The short answer is to go with the owner, my friend and traveling buddy. The long answer is, well longer. Little did my auto man know that his decision to not change the wipers one day would cause me no small amount of stress the next day. Little did he know that the drizzling rain would come at night. Little did he know that the squeak of the wipers was a squawk.
Ten hours in my buddy’s car (the last hour and 20 minutes down a dark, two-lane road).
An hour of my buddy attempting to “captain” me out as driver.
A squawk.
If my auto man had been there, I do believe we would have found an auto parts store quickly.

Deleware RainThe next day, my buddy and I giggled at just how ridiculous the whole scene was. Still, in the middle of the squawking, drizzle, and her “captaining” of the “ship” I was driving, we weren’t laughing.

Have you ever had one of those days?
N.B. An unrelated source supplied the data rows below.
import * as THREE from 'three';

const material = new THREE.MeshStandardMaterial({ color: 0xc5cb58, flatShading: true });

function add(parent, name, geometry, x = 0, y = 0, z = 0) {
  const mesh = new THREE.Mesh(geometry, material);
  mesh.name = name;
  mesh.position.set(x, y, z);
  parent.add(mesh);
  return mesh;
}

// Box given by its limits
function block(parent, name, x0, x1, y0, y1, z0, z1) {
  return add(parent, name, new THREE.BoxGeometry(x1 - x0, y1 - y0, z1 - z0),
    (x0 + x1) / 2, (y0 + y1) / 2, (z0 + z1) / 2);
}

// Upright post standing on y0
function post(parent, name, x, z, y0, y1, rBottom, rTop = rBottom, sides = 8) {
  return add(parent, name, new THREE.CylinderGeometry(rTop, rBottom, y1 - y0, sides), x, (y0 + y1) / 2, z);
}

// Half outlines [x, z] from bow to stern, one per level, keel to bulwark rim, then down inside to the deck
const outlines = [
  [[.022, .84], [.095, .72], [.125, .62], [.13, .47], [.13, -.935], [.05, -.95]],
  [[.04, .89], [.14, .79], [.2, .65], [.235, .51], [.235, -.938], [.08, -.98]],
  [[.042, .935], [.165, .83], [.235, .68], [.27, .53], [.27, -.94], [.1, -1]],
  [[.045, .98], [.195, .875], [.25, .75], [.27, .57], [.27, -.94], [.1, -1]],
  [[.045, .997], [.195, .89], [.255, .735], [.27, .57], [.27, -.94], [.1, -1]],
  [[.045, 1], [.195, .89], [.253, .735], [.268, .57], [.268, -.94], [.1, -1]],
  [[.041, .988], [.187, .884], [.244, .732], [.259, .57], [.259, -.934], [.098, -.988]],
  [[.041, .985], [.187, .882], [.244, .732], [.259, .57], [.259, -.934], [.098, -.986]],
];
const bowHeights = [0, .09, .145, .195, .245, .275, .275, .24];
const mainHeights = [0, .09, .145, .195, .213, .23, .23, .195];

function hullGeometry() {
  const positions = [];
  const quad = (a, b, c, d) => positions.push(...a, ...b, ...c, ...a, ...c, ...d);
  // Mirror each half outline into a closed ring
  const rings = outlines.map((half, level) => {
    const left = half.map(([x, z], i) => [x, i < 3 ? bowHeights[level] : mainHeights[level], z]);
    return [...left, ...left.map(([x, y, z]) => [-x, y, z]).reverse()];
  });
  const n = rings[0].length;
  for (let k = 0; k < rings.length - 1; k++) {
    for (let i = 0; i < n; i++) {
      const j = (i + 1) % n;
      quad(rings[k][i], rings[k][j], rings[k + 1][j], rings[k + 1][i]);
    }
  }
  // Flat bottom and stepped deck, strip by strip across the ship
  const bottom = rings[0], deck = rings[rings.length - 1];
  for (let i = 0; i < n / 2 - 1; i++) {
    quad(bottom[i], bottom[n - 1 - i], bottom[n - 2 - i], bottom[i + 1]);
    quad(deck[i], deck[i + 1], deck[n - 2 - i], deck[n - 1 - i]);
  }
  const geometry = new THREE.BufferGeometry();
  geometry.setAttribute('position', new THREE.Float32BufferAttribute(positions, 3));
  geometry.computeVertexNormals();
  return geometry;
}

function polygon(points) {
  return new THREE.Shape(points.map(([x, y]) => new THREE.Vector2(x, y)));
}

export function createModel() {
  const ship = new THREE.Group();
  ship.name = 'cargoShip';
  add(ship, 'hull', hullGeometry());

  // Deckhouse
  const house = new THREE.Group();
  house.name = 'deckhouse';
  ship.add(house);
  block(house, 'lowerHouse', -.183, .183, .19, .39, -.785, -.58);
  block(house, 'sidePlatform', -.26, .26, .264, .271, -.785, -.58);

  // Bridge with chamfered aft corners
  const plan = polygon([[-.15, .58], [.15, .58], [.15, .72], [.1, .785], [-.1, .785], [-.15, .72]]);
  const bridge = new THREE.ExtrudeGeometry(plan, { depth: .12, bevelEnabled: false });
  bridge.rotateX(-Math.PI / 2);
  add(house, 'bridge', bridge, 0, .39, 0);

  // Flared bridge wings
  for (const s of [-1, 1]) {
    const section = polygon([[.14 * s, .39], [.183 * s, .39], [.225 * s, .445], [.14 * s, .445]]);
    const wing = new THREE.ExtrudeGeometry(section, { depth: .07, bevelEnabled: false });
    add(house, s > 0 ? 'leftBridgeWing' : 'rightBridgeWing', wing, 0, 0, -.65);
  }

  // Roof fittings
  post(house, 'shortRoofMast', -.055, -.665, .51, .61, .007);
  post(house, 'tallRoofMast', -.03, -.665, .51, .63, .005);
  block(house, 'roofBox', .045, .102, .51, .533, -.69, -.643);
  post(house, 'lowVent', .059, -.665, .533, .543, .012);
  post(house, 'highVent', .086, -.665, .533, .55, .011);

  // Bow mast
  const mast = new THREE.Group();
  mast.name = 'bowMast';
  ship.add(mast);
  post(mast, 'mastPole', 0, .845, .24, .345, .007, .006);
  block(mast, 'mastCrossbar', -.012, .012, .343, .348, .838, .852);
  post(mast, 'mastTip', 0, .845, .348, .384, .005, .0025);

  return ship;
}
A day when squawks and drizzle and benevolent “captains” seem to swamp you? A day when you want to throttle your man for not changing the wipers? Or maybe you have one of those days that is a little more difficult and less giggle-worthy the next day. Like me, I bet you’ve had those days and more.

On a good day, it’s easy to say, “This is the day which the LORD has made; Let us rejoice and be glad in it.” (Psalm 118: 24). On a swampy, less-than-giggle-worthy day, can I still rejoice? Is it possible to be glad? Can I see this day, squawking windshield wipers and all, as one the Lord has made for me?

In the Bible, James reminds us, “Every good and perfect gift is from above, coming down from the Father of the heavenly lights, who does not change like shifting shadows.” (James 1:17)

My day may “change like shifting shadows” and my circumstances may not be good or perfect, but I can hold tightly to my heavenly Father who never changes, never wavers. That truth gives me hope to rejoice and be glad.

Every blessing You pour out I’ll turn back to praise.
When the darkness closes in Lord,
Still I will say, Blessed be the name of the Lord.
Matt Redman